--- Requirement ---
Exactly as they appear, restate the lines of the material, from the first through the one containing "mesh.materials.append(grey)".

--- Materials provided ---
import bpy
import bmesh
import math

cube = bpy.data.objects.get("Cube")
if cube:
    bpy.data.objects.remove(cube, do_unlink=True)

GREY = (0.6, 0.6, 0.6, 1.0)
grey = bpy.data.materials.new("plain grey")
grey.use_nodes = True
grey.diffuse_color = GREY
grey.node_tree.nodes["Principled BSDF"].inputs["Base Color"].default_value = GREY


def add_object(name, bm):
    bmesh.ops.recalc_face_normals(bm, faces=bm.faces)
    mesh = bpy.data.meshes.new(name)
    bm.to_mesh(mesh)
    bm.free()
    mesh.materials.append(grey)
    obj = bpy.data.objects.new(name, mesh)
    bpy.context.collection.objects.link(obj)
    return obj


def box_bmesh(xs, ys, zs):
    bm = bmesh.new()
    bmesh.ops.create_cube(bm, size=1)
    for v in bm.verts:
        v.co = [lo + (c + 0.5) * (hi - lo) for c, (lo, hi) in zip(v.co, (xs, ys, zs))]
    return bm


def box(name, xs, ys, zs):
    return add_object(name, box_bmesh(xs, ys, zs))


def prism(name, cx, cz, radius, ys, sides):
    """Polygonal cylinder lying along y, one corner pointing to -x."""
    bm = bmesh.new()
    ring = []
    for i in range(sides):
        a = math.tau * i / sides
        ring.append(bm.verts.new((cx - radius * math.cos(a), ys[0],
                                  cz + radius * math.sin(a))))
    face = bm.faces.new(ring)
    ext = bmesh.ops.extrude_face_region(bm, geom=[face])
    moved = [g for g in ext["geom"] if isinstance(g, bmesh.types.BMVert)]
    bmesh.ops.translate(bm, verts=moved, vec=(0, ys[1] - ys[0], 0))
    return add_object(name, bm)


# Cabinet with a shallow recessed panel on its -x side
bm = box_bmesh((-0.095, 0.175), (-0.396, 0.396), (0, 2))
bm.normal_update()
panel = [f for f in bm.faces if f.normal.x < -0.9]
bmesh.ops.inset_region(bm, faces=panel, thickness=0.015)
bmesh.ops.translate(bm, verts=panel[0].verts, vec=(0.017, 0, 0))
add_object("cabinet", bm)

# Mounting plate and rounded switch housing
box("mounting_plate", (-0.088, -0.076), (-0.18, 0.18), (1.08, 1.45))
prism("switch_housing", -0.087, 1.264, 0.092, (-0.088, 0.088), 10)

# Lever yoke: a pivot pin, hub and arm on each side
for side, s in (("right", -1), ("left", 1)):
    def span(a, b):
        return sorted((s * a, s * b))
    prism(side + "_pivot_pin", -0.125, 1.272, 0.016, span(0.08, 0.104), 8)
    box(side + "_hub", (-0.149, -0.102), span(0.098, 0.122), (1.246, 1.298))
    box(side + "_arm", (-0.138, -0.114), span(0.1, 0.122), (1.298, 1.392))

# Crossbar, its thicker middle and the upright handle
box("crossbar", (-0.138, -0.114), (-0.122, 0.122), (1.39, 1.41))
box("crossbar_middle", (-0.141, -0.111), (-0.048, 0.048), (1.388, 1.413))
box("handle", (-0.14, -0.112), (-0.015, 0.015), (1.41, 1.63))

--- Output of the exercise ---
import bpy
import bmesh
import math

cube = bpy.data.objects.get("Cube")
if cube:
    bpy.data.objects.remove(cube, do_unlink=True)

GREY = (0.6, 0.6, 0.6, 1.0)
grey = bpy.data.materials.new("plain grey")
grey.use_nodes = True
grey.diffuse_color = GREY
grey.node_tree.nodes["Principled BSDF"].inputs["Base Color"].default_value = GREY


def add_object(name, bm):
    bmesh.ops.recalc_face_normals(bm, faces=bm.faces)
    mesh = bpy.data.meshes.new(name)
    bm.to_mesh(mesh)
    bm.free()
    mesh.materials.append(grey)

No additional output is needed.